======== Data shown

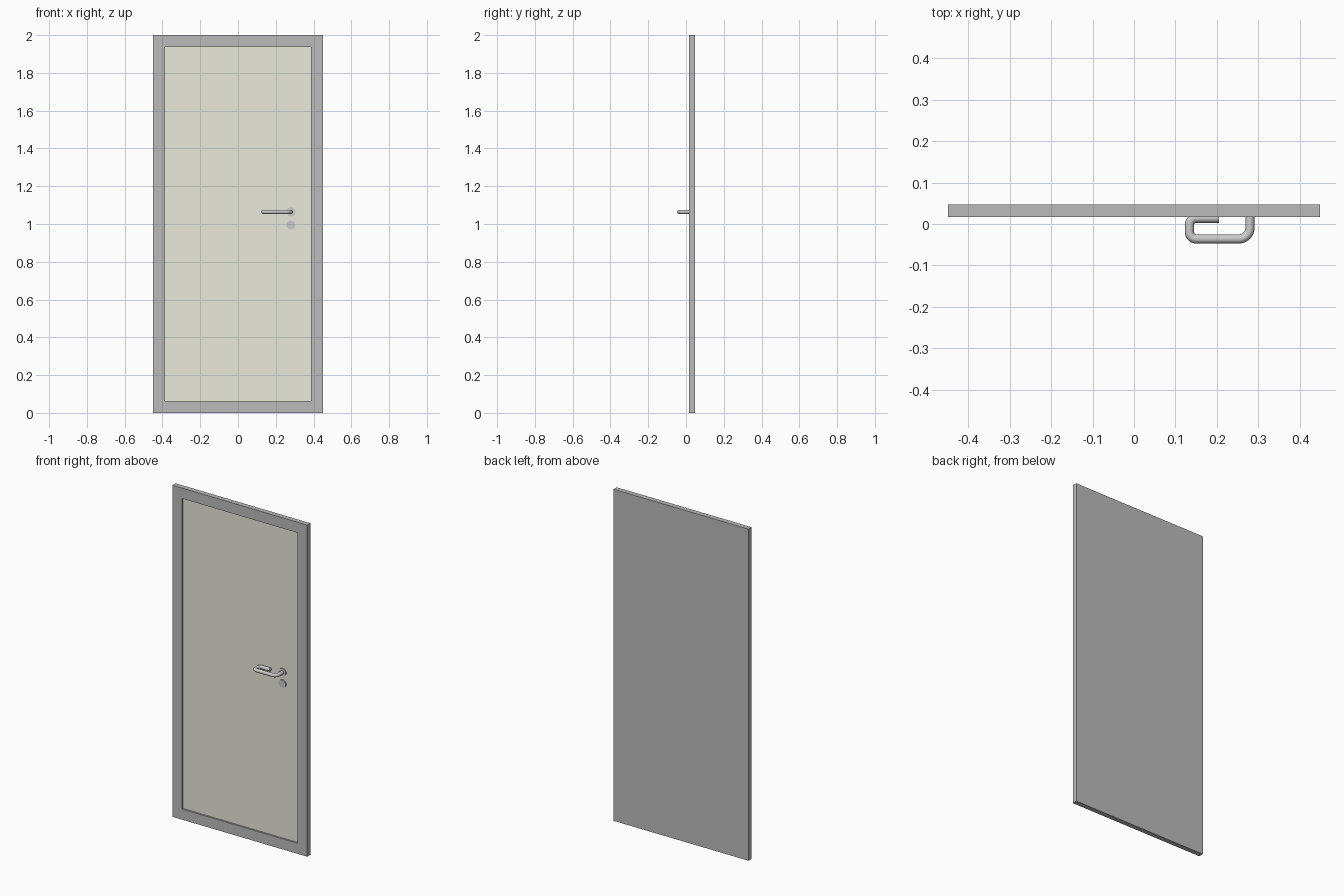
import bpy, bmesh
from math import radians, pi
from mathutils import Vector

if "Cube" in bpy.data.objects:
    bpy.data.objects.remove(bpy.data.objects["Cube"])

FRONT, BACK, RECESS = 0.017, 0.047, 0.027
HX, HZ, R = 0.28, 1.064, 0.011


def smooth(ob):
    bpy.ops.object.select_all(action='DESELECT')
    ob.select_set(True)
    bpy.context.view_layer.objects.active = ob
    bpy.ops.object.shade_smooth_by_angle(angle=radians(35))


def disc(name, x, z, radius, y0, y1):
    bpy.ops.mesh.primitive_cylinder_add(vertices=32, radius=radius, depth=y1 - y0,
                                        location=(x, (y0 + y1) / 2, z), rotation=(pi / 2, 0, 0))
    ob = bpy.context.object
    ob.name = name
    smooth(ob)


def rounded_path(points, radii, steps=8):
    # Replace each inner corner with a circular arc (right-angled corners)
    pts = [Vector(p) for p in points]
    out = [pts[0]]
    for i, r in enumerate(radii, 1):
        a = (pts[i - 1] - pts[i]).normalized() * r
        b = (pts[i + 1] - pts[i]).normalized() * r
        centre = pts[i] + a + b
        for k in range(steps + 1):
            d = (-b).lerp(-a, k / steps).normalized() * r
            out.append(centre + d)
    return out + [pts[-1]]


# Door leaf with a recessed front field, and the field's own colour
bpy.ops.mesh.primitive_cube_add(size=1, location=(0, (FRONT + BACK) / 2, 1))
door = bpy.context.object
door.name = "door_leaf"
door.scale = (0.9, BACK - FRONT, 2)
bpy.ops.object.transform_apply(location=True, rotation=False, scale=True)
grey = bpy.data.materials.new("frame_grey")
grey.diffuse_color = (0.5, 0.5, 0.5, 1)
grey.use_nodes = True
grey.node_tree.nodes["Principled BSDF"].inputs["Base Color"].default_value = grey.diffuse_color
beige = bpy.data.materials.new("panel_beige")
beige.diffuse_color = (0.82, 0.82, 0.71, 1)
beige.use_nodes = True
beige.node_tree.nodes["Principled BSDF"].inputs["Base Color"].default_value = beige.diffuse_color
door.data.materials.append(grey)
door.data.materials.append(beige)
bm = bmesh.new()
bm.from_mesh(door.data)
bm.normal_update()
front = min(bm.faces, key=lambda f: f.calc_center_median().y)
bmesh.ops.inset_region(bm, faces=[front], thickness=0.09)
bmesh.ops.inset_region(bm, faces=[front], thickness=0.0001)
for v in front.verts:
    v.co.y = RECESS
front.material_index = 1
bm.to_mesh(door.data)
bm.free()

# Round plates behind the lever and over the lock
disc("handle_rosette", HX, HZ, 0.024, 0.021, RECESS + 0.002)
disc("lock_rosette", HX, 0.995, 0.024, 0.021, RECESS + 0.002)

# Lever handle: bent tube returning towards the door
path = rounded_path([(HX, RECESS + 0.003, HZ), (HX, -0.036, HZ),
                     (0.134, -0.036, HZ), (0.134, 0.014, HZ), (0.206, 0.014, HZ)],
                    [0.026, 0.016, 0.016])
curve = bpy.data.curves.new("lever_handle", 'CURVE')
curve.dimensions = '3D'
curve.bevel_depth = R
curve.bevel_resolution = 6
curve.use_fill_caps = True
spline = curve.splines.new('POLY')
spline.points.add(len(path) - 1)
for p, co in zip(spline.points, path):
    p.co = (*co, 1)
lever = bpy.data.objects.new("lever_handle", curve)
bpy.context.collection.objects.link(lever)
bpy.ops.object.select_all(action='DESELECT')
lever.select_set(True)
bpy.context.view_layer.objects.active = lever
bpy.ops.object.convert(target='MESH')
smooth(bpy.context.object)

================

→ Your goal
The line containing "path = rounded_path([(HX, RECESS" and every line after it, through the last one above, should be written out word for word.

→ Solved problem
path = rounded_path([(HX, RECESS + 0.003, HZ), (HX, -0.036, HZ),
                     (0.134, -0.036, HZ), (0.134, 0.014, HZ), (0.206, 0.014, HZ)],
                    [0.026, 0.016, 0.016])
curve = bpy.data.curves.new("lever_handle", 'CURVE')
curve.dimensions = '3D'
curve.bevel_depth = R
curve.bevel_resolution = 6
curve.use_fill_caps = True
spline = curve.splines.new('POLY')
spline.points.add(len(path) - 1)
for p, co in zip(spline.points, path):
    p.co = (*co, 1)
lever = bpy.data.objects.new("lever_handle", curve)
bpy.context.collection.objects.link(lever)
bpy.ops.object.select_all(action='DESELECT')
lever.select_set(True)
bpy.context.view_layer.objects.active = lever
bpy.ops.object.convert(target='MESH')
smooth(bpy.context.object)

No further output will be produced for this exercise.